I like to make my briefing process as simple and pain-free as possible – my objective is purely to get all the information from you in order to write what you need, so the more relaxed I can make you feel, the more open you’ll want to be, and therefore the better the final result.
And I actually have 3 ways that I tend to obtain my briefing information:
Option 1. You send me a formal brief
This usually happens when I’m working with an agency who’s used to briefing creatives on a project. Often they have a template, which they’ll complete with all the requirements. It’s sent through along with various supporting literature, such as PDFs, brochures, case studies, battlecards, white papers, sales decks…
If I’m super lucky, I’ll even get a recording of an interview that they’ve performed with the client.
I’ll then read through everything and if I have any questions I’ll shout.
Option 2. You send me an overview of the project requirements
Most projects start off with an email to outline what the project is and the key messages to focus on. Depending on the piece, this could be a simple paragraph or list of bullet points…
The smallest brief I ever received was a single keyword that the client wanted to highlight on their website through a blog.

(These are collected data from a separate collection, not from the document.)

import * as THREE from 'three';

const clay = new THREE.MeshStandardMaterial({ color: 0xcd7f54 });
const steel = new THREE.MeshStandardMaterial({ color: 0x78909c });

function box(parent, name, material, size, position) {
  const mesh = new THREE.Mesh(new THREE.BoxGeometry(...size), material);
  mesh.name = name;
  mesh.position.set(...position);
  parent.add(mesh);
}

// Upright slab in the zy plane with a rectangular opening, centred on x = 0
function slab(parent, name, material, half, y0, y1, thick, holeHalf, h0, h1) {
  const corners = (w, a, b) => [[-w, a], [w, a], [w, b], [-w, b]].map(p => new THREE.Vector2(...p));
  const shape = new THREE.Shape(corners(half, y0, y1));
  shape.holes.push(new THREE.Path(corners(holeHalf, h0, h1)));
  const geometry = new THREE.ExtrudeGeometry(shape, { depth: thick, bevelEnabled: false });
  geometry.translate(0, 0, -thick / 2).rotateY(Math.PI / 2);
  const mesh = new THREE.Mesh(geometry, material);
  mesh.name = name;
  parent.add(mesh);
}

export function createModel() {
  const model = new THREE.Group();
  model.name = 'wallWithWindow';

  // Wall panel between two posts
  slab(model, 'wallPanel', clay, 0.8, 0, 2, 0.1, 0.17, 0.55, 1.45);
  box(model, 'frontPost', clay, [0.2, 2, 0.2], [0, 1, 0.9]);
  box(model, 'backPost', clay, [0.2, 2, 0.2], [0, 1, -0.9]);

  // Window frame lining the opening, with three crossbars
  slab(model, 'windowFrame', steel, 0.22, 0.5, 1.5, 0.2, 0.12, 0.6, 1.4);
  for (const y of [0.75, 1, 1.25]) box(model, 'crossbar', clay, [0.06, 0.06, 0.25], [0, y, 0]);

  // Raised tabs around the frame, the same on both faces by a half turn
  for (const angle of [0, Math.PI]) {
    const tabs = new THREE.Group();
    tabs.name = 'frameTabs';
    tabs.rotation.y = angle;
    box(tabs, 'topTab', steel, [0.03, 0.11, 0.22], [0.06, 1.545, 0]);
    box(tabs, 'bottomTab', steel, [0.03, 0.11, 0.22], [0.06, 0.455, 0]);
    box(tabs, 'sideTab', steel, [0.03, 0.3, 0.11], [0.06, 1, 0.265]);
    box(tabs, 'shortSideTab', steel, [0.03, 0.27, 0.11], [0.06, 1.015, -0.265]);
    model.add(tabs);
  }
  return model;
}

I’ll probably be shot by other copywriters for saying that I’m happy to accept briefs like this, but the reality is that if I understand the subject matter, I understand the client, and I understand the purpose of the piece, I have everything I need…
And if I have any questions, I’ll shout.
Option 3. I’ll interview you
This sounds a lot scarier than it really is, I promise.
I carry out interviews either in person (with cake!) or over the phone. Ahead of the interview I’ll send through a list of question that I want to ask you so you have plenty of time to think about what you might like to say.
We’ll then run through the questions one by one until I have everything I need. This usually takes 20-60 minutes.
The important thing during the interview is that you feel comfortable being honest and sharing as much detail as possible. Sometimes, I might ask quite negative questions, like how a competitor is better than you, or reasons why projects have failed, or areas that you really don’t want to venture into because they’re a company weakness…
The reason I might ask these is purely to get a better understanding of the context and the space you play in. None of this information would ever make it into the final copy and would be treated with the strictest confidence (plus I’ve signed NDAs with pretty much every client, which essentially gives them the right to shoot me if I breathe a word about their business).
Then at the end of the briefing, if you’ve mentioned any interesting documents (like in option 1) I’ll ask you to send them across. Otherwise, we’re done!